##### Records for this exercise #####

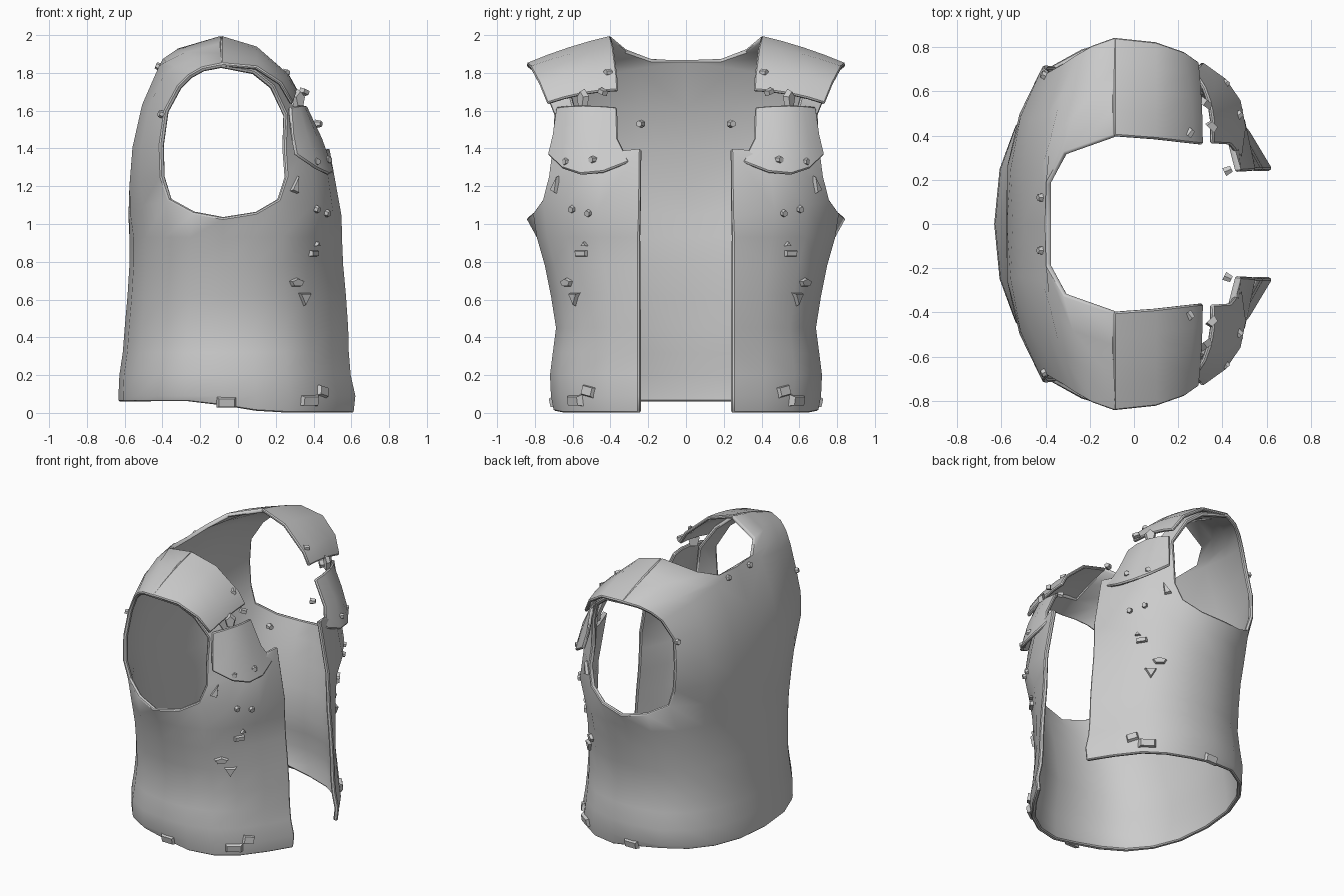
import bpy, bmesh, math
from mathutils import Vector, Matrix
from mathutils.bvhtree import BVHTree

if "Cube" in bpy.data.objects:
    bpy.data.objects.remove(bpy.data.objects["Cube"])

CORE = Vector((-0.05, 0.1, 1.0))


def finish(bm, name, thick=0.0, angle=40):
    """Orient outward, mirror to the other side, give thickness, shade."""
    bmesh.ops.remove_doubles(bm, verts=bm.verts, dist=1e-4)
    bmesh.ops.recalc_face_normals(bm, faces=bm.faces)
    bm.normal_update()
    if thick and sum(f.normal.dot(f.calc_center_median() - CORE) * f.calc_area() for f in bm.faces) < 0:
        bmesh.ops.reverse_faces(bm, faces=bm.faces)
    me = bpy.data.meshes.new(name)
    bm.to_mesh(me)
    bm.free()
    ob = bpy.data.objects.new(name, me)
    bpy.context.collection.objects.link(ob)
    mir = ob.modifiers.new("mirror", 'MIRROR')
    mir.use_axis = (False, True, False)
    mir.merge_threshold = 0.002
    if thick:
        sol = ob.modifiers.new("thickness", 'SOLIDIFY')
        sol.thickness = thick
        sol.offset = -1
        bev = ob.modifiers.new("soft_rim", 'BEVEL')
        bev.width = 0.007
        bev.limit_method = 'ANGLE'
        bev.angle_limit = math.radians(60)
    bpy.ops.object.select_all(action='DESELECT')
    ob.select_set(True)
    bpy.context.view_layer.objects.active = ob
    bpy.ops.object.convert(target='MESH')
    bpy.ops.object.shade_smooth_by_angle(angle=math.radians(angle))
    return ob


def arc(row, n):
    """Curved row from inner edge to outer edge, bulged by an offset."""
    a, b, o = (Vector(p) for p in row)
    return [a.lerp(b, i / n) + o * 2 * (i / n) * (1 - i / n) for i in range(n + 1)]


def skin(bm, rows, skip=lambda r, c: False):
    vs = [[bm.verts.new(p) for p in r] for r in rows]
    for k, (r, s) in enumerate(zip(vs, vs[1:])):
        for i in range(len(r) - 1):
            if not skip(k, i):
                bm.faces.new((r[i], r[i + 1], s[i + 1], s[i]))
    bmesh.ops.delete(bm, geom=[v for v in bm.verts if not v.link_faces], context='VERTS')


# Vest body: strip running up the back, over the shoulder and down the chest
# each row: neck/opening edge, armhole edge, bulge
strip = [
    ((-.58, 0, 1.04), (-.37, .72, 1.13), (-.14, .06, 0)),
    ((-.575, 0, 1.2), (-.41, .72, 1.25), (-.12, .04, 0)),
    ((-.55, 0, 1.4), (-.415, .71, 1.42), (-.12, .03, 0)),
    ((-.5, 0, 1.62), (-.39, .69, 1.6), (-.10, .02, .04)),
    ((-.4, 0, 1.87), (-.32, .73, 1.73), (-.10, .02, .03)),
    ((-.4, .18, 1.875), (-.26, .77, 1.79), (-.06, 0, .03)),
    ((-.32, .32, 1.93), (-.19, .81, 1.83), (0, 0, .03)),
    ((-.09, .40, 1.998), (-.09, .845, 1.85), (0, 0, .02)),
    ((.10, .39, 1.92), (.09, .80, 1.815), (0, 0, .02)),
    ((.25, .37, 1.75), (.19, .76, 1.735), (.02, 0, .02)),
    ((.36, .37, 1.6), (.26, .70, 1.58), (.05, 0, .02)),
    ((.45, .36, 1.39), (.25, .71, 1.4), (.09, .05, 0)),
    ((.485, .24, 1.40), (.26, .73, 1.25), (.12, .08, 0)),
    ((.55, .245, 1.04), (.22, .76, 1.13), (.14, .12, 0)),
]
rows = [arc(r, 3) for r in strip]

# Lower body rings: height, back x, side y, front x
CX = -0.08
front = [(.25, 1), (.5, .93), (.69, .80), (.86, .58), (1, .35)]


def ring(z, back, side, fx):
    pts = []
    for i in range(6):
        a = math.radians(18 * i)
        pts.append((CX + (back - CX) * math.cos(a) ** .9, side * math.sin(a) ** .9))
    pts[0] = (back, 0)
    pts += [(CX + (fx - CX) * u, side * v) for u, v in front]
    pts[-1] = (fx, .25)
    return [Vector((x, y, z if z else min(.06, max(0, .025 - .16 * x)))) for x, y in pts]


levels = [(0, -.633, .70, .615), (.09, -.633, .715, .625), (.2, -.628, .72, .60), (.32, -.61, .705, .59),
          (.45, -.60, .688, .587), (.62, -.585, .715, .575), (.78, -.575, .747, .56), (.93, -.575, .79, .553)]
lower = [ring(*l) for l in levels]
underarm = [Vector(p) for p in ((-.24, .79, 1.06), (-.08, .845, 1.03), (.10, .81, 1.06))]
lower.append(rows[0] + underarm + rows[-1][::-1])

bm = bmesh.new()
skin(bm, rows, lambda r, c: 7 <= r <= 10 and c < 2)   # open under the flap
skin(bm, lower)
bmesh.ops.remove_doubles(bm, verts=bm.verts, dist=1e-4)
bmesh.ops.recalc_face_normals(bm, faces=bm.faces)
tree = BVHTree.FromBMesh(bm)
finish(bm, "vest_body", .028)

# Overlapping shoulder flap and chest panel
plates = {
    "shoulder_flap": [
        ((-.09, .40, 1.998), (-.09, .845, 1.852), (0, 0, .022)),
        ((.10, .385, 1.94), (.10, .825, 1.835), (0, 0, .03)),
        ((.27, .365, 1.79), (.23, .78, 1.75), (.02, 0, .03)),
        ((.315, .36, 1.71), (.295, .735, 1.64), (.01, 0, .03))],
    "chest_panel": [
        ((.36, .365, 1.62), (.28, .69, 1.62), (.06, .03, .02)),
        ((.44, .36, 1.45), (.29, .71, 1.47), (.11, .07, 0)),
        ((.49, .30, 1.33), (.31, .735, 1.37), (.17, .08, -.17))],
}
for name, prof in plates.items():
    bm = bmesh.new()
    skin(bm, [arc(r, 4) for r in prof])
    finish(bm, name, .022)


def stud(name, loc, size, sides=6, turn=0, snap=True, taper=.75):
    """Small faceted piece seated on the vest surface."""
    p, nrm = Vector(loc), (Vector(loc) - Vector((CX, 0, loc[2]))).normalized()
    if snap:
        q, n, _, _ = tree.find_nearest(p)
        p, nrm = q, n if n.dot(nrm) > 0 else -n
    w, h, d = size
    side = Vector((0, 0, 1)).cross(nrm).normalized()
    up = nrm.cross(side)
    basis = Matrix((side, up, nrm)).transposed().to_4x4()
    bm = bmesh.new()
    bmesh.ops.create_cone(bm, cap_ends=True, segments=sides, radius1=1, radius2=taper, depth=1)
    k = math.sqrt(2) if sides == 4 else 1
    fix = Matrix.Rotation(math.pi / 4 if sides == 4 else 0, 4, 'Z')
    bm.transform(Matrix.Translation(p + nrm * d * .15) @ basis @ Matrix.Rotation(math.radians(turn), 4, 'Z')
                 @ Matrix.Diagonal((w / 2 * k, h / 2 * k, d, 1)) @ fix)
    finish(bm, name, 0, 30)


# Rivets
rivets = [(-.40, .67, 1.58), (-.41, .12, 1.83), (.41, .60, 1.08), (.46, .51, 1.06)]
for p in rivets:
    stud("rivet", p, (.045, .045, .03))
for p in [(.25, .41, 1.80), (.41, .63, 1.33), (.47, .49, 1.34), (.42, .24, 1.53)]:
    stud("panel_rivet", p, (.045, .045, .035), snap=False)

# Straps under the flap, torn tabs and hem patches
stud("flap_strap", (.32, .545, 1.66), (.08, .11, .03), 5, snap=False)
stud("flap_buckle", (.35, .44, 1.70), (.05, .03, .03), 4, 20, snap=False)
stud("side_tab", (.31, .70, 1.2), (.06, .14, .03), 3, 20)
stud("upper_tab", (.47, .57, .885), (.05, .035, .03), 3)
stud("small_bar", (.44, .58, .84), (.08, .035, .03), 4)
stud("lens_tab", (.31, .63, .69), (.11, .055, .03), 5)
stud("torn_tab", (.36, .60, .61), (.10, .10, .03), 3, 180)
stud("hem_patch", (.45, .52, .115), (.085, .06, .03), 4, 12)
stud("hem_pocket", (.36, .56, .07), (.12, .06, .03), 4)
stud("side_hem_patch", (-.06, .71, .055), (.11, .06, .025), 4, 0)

#####

*Try it*
Your answer should consist of copies of the lines above that include the string "data".

*Your response*
if "Cube" in bpy.data.objects:
    bpy.data.objects.remove(bpy.data.objects["Cube"])
    me = bpy.data.meshes.new(name)
    ob = bpy.data.objects.new(name, me)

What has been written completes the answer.